START Extracted data

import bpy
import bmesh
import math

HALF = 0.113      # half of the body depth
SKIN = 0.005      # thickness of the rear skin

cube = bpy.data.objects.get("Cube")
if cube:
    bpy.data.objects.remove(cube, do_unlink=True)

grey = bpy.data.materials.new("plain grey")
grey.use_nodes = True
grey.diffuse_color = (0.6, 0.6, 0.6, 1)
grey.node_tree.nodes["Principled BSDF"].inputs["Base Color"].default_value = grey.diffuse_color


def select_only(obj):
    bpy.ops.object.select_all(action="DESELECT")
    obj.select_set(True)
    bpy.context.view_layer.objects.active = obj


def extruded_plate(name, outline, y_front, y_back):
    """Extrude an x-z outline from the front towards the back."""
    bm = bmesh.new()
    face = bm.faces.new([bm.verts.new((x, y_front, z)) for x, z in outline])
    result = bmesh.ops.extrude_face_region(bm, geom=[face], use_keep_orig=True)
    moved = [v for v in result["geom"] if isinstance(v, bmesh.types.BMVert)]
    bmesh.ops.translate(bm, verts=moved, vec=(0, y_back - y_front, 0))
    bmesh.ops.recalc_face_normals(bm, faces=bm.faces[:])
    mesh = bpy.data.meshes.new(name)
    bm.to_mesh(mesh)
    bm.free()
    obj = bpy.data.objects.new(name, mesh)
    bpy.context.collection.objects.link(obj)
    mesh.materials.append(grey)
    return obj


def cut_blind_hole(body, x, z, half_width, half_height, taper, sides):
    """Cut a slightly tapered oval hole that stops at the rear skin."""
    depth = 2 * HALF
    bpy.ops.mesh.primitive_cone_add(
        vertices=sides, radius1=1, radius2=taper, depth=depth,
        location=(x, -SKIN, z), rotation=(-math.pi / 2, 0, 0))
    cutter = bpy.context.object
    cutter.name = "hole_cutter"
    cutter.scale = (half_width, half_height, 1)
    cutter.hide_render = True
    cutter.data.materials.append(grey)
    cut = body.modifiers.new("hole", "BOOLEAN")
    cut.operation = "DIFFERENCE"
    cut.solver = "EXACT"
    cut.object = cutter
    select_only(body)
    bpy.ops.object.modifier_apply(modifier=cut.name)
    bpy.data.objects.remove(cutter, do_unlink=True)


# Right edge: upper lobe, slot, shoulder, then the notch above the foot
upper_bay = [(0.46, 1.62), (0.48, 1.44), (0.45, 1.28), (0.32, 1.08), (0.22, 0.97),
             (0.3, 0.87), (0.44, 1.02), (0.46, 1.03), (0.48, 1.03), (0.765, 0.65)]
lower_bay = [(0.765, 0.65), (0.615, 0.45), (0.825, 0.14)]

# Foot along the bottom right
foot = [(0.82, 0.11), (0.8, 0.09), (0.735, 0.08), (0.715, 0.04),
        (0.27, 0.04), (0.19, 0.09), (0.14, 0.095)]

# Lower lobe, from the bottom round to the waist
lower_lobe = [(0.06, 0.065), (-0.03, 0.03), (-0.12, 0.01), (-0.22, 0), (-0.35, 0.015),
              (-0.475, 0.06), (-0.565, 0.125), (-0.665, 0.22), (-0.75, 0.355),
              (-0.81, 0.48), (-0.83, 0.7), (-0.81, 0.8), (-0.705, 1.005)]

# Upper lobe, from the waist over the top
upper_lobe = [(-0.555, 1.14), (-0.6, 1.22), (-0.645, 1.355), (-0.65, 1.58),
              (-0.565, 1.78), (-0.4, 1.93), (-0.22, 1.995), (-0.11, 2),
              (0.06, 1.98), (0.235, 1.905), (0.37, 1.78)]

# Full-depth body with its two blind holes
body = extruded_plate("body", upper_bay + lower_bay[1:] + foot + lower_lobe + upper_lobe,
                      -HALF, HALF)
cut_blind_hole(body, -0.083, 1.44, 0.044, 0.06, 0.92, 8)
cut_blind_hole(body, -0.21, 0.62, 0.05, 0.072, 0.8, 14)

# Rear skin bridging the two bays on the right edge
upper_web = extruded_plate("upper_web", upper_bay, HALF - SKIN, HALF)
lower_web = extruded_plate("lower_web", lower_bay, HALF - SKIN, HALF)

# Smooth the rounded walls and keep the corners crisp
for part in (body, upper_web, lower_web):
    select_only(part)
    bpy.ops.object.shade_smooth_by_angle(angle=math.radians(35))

END Extracted data

§ **Exercise**
The records above need to be retyped in full, exactly as they stand.

§ **Result**
import bpy
import bmesh
import math

HALF = 0.113      # half of the body depth
SKIN = 0.005      # thickness of the rear skin

cube = bpy.data.objects.get("Cube")
if cube:
    bpy.data.objects.remove(cube, do_unlink=True)

grey = bpy.data.materials.new("plain grey")
grey.use_nodes = True
grey.diffuse_color = (0.6, 0.6, 0.6, 1)
grey.node_tree.nodes["Principled BSDF"].inputs["Base Color"].default_value = grey.diffuse_color


def select_only(obj):
    bpy.ops.object.select_all(action="DESELECT")
    obj.select_set(True)
    bpy.context.view_layer.objects.active = obj


def extruded_plate(name, outline, y_front, y_back):
    """Extrude an x-z outline from the front towards the back."""
    bm = bmesh.new()
    face = bm.faces.new([bm.verts.new((x, y_front, z)) for x, z in outline])
    result = bmesh.ops.extrude_face_region(bm, geom=[face], use_keep_orig=True)
    moved = [v for v in result["geom"] if isinstance(v, bmesh.types.BMVert)]
    bmesh.ops.translate(bm, verts=moved, vec=(0, y_back - y_front, 0))
    bmesh.ops.recalc_face_normals(bm, faces=bm.faces[:])
    mesh = bpy.data.meshes.new(name)
    bm.to_mesh(mesh)
    bm.free()
    obj = bpy.data.objects.new(name, mesh)
    bpy.context.collection.objects.link(obj)
    mesh.materials.append(grey)
    return obj


def cut_blind_hole(body, x, z, half_width, half_height, taper, sides):
    """Cut a slightly tapered oval hole that stops at the rear skin."""
    depth = 2 * HALF
    bpy.ops.mesh.primitive_cone_add(
        vertices=sides, radius1=1, radius2=taper, depth=depth,
        location=(x, -SKIN, z), rotation=(-math.pi / 2, 0, 0))
    cutter = bpy.context.object
    cutter.name = "hole_cutter"
    cutter.scale = (half_width, half_height, 1)
    cutter.hide_render = True
    cutter.data.materials.append(grey)
    cut = body.modifiers.new("hole", "BOOLEAN")
    cut.operation = "DIFFERENCE"
    cut.solver = "EXACT"
    cut.object = cutter
    select_only(body)
    bpy.ops.object.modifier_apply(modifier=cut.name)
    bpy.data.objects.remove(cutter, do_unlink=True)


# Right edge: upper lobe, slot, shoulder, then the notch above the foot
upper_bay = [(0.46, 1.62), (0.48, 1.44), (0.45, 1.28), (0.32, 1.08), (0.22, 0.97),
             (0.3, 0.87), (0.44, 1.02), (0.46, 1.03), (0.48, 1.03), (0.765, 0.65)]
lower_bay = [(0.765, 0.65), (0.615, 0.45), (0.825, 0.14)]

# Foot along the bottom right
foot = [(0.82, 0.11), (0.8, 0.09), (0.735, 0.08), (0.715, 0.04),
        (0.27, 0.04), (0.19, 0.09), (0.14, 0.095)]

# Lower lobe, from the bottom round to the waist
lower_lobe = [(0.06, 0.065), (-0.03, 0.03), (-0.12, 0.01), (-0.22, 0), (-0.35, 0.015),
              (-0.475, 0.06), (-0.565, 0.125), (-0.665, 0.22), (-0.75, 0.355),
              (-0.81, 0.48), (-0.83, 0.7), (-0.81, 0.8), (-0.705, 1.005)]

# Upper lobe, from the waist over the top
upper_lobe = [(-0.555, 1.14), (-0.6, 1.22), (-0.645, 1.355), (-0.65, 1.58),
              (-0.565, 1.78), (-0.4, 1.93), (-0.22, 1.995), (-0.11, 2),
              (0.06, 1.98), (0.235, 1.905), (0.37, 1.78)]

# Full-depth body with its two blind holes
body = extruded_plate("body", upper_bay + lower_bay[1:] + foot + lower_lobe + upper_lobe,
                      -HALF, HALF)
cut_blind_hole(body, -0.083, 1.44, 0.044, 0.06, 0.92, 8)
cut_blind_hole(body, -0.21, 0.62, 0.05, 0.072, 0.8, 14)

# Rear skin bridging the two bays on the right edge
upper_web = extruded_plate("upper_web", upper_bay, HALF - SKIN, HALF)
lower_web = extruded_plate("lower_web", lower_bay, HALF - SKIN, HALF)

# Smooth the rounded walls and keep the corners crisp
for part in (body, upper_web, lower_web):
    select_only(part)
    bpy.ops.object.shade_smooth_by_angle(angle=math.radians(35))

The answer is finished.